Human connection in times of crisis

Victoria Helmer, Columnist

Being alive today means living through simultaneous crises. Some call life under our global health crisis “the new normal,” but there’s nothing new about it. Some officials want us to get back to normal, but as my fellow columnist Sile Surman has eloquently argued, this rhetoric of “going back” is dangerous. “Normalcy never truly existed… ‘Normal’ stability entailed the existence of healthcare inaccessibility, accelerating climate change and rising income inequality. This country already embodied poverty, mass incarceration and police brutality.” 

Forecasts for the future are similarly bleak. In a TED Talk titled “Coronavirus Is Our Future,” the speaker states, “This is not the last major outbreak we’re going to see…That’s not a maybe; that’s a given. And it’s a result of the way that we, as human beings, are interacting with the planet.” Climate scientist Philip B. Duffy also has a sobering view on the uncertainty of today: “People are always asking, ‘Is this the new normal?’” he said. “I always say no. It’s going to get worse.” 

Isn’t that scary? How can we cope with this?

In an apology letter to a friend, animated character Bojack Horseman of the eponymously-titled show, writes, “In this terrifying world, all we have are the connections that we make,” and lacking connections can feel like having nothing. I would go so far as to say that we need them to feel good. But even then, these connections are necessarily impermanent, and their inevitable breakages come with an unbearable grief.

Isn’t that kind of a scam? Human connection is a salve that can make this whole thing feel a little less caustic, but connection always implies eventual loss. And none of us signed up for this shit, yet here we all are, living. 

Isn’t that weird? What is this? Or, more precisely, can we be okay with this? And why? Like, just in general, why? 

I am not an omniscient being, so I don’t know. I’ve tried asking Google, but the search has taught me that algorithms and documentations can only tell us so much. There are certain questions that, by nature, can never be definitively answered through data collection alone, and no one has absolutely all of the answers to existential questions. 

But despite our limitations, I do think that, in our quest for understanding everything, all we have is each other. All we have is the art and words we share, and really any intelligible communication. As Savannah Brown puts it, “Maybe, in the pursuit of making sense of ourselves, and of making sense of any of this, the most important resource we have is each other.” 

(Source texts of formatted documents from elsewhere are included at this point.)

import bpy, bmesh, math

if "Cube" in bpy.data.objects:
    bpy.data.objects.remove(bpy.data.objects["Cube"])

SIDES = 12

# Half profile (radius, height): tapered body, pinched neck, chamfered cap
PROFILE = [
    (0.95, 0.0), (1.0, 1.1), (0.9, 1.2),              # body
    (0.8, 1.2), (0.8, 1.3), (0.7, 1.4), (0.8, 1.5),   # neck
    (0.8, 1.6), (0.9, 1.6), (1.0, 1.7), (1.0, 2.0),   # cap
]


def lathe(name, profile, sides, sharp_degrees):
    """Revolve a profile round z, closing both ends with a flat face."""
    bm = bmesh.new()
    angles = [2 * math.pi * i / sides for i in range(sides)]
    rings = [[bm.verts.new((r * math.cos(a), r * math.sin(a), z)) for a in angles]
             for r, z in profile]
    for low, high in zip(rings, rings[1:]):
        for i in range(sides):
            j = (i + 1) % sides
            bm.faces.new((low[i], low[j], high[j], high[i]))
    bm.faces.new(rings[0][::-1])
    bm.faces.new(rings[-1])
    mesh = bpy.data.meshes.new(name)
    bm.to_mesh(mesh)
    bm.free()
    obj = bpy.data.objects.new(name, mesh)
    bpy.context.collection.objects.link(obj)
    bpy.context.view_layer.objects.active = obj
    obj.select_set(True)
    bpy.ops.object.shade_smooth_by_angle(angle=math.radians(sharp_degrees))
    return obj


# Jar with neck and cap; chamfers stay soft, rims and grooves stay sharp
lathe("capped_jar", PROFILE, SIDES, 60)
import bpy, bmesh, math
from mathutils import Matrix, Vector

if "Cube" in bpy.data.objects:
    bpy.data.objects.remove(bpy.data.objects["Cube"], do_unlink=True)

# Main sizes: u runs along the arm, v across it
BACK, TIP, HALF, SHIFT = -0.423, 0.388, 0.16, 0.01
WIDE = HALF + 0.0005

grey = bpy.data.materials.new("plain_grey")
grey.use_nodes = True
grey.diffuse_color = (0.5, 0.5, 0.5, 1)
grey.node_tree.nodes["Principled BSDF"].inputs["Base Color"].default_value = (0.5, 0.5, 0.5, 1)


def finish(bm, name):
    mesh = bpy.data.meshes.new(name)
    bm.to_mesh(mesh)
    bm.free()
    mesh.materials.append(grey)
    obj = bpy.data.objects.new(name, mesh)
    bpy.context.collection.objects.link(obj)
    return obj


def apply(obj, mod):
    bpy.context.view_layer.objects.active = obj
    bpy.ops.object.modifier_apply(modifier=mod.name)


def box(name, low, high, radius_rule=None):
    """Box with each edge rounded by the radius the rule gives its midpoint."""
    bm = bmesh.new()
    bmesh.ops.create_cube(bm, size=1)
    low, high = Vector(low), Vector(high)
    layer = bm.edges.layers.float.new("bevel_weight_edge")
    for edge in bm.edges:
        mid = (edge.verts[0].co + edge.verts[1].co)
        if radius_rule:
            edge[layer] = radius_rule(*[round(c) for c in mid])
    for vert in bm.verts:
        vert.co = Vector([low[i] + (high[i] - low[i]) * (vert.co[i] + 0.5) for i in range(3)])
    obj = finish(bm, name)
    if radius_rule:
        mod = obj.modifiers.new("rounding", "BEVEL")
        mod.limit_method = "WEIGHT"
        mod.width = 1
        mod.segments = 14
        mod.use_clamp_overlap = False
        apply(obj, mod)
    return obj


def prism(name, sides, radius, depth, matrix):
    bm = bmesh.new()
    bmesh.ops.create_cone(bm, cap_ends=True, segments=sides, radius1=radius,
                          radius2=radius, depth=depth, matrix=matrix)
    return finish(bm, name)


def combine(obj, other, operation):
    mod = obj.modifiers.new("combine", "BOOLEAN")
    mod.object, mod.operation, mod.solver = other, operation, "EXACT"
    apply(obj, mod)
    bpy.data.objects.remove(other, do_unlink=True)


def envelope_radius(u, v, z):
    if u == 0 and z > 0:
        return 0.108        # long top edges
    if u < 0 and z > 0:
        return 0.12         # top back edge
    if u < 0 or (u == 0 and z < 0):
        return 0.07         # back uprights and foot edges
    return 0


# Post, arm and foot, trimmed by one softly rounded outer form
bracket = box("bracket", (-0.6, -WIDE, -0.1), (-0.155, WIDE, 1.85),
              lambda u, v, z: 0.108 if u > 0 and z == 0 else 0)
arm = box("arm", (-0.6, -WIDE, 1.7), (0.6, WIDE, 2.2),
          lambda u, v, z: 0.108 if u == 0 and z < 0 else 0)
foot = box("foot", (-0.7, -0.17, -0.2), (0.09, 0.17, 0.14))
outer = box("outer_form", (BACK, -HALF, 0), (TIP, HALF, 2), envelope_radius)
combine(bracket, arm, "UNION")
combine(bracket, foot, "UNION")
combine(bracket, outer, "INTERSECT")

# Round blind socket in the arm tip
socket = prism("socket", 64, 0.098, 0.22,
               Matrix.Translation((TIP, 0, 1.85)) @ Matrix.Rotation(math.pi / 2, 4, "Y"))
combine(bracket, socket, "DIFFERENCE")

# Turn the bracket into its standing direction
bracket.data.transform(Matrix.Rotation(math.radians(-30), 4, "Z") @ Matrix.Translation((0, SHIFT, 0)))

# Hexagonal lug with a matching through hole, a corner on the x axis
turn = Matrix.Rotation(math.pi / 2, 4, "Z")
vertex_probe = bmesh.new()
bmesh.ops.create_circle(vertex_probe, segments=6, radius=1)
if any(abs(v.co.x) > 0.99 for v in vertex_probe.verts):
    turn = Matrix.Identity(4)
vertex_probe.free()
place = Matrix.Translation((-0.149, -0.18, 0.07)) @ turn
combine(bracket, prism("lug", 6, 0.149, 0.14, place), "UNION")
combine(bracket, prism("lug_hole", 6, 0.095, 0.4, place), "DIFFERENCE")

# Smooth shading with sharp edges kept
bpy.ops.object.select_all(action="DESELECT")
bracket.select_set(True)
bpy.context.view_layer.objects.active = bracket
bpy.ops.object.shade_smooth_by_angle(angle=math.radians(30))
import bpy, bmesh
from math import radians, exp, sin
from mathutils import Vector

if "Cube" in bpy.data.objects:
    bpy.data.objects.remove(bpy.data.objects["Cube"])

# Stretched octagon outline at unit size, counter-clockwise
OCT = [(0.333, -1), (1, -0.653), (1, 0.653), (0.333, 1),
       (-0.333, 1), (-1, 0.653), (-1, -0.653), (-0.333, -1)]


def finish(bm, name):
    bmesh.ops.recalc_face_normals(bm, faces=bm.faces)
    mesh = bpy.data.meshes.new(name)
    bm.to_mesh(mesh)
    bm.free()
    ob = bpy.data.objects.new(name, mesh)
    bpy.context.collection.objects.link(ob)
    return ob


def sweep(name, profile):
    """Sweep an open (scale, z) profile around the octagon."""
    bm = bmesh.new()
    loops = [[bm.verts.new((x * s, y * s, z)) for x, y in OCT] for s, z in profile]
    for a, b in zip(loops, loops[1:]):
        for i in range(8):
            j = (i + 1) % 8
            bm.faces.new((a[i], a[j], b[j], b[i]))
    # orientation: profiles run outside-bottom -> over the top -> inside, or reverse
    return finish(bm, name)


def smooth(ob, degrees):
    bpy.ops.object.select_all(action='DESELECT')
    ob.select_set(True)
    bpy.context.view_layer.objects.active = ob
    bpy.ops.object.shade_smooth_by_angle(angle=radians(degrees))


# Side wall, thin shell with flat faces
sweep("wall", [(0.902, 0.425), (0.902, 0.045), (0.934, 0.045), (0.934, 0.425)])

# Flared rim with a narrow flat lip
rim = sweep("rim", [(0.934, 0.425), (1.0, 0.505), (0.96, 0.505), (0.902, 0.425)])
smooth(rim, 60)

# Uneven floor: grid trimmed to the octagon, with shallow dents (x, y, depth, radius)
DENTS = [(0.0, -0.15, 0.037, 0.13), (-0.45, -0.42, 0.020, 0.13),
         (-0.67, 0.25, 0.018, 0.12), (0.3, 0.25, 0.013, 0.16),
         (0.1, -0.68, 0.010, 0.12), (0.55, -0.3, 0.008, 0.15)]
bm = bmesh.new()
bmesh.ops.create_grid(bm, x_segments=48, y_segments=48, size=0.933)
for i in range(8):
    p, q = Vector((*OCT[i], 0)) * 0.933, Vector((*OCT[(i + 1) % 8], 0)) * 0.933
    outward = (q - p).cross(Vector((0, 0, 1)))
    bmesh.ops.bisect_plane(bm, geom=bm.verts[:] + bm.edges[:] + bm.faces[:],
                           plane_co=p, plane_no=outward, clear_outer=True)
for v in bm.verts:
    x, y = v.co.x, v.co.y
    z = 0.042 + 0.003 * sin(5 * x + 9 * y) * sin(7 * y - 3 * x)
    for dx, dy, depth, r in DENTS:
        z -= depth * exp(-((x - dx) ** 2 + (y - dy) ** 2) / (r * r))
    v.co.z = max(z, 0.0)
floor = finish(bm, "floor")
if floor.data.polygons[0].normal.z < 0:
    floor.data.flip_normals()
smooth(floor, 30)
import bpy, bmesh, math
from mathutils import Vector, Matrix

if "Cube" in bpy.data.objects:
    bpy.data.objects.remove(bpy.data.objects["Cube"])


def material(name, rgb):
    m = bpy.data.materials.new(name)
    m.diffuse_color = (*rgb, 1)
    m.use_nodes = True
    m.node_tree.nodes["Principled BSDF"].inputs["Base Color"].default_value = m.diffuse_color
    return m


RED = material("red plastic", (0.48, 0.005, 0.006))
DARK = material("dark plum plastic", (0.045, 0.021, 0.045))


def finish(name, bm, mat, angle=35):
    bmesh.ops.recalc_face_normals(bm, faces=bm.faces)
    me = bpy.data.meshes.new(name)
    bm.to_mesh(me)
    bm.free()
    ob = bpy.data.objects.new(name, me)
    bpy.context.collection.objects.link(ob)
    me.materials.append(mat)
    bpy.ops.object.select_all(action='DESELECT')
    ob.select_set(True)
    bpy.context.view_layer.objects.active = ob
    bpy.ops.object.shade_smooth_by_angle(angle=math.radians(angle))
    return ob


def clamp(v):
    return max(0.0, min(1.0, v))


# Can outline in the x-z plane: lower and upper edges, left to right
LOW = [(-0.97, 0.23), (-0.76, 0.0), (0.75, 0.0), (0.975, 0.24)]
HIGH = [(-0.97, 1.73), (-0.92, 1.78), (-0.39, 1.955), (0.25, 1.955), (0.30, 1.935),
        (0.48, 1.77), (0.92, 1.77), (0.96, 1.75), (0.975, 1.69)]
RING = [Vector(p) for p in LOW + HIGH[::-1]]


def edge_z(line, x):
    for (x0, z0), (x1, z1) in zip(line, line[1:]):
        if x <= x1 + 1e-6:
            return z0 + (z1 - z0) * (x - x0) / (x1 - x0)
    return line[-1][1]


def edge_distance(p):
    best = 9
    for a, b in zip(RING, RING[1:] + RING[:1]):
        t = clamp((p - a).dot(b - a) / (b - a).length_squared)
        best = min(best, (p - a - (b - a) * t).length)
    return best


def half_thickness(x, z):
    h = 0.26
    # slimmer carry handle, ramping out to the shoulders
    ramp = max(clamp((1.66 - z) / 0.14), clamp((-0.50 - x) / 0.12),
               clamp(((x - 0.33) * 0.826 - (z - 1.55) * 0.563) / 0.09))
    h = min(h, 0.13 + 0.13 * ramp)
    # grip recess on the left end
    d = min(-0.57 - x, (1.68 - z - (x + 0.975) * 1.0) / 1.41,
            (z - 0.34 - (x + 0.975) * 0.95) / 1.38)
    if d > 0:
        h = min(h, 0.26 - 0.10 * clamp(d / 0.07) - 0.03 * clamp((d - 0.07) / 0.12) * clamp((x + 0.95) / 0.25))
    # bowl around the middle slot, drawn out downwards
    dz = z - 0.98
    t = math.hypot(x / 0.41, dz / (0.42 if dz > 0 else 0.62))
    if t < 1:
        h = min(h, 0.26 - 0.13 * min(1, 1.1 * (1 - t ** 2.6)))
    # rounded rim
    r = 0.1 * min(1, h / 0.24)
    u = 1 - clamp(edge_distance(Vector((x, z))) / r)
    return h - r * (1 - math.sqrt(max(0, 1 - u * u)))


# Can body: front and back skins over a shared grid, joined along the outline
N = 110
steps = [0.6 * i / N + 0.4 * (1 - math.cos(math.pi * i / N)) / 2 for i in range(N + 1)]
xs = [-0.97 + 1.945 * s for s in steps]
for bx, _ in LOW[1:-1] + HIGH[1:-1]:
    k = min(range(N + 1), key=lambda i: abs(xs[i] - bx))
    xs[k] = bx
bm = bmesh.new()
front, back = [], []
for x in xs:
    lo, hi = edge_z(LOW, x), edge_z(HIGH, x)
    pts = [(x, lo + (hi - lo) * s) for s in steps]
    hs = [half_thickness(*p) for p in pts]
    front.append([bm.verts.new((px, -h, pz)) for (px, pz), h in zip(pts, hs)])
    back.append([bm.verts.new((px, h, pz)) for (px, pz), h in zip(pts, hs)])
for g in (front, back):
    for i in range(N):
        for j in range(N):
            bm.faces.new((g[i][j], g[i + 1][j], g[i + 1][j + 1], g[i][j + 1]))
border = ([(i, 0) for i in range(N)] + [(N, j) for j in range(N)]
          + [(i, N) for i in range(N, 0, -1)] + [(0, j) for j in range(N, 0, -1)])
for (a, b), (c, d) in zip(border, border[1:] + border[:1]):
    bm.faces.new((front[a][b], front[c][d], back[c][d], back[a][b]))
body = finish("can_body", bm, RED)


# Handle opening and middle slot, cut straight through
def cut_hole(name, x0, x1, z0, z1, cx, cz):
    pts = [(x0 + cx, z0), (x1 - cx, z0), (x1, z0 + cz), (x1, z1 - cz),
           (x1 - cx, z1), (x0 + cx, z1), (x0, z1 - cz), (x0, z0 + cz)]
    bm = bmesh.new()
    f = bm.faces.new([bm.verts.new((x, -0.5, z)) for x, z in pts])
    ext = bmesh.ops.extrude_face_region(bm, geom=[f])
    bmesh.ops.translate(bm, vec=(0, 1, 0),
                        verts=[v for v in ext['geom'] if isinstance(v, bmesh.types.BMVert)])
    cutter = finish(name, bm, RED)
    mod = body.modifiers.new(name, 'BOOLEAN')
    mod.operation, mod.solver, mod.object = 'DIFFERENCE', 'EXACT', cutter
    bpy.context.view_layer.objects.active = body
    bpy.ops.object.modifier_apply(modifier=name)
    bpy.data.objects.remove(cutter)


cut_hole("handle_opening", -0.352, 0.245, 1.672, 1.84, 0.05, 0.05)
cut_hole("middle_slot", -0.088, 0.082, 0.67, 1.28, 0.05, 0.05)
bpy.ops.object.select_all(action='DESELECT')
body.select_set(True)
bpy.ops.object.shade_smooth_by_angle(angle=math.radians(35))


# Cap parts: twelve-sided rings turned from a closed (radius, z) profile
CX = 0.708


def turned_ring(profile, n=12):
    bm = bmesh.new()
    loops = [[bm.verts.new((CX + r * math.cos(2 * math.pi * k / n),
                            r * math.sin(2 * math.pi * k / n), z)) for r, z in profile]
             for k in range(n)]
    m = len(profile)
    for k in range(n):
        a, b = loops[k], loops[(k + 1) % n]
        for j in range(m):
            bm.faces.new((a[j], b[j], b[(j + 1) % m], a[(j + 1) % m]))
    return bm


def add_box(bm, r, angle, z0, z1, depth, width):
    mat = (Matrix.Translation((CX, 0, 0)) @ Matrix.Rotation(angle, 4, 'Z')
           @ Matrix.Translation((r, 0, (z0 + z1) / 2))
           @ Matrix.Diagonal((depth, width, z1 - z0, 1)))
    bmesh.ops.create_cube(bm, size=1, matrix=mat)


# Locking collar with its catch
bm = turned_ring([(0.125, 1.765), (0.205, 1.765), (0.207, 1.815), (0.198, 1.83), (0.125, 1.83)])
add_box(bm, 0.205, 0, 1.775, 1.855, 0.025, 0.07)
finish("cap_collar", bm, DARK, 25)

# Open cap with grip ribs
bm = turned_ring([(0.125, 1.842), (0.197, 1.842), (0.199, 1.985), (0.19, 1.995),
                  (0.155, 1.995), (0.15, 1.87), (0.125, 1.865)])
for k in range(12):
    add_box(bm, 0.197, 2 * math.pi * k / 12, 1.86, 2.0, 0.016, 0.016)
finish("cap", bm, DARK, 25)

She said this pre-pandemic. One person who can help us make sense of today’s perplexity is Jia Tolentino, who writes, “Everything circles a bewildering paradox: other people are both a threat and a lifeline. Physical connection could kill us, but civic connection is the only way to survive.” 

And in the same way, us humans can all be both vectors and victims of hurt, we can also be givers and receivers of healing. If mass trauma is real, so is collective healing — or perhaps collective palliation when the former isn’t accessible. This can sometimes mean everyday acts of kindness, leading to flickers of feel-good and moments of joy, or the mutual aid that Tolentino makes a pressing case for.

When our planet is dying and institutions are failing us, band-aids are better than nothing. While not wholly satisfying, they are one of our best options when resources are scarce and the source of damage is ongoing and out of reach. 

When times are dire, mutual care can also mean paying extra attention to your sphere of control — your social circle and community, for example. It can mean holding on, whether physically or virtually, to the people you love.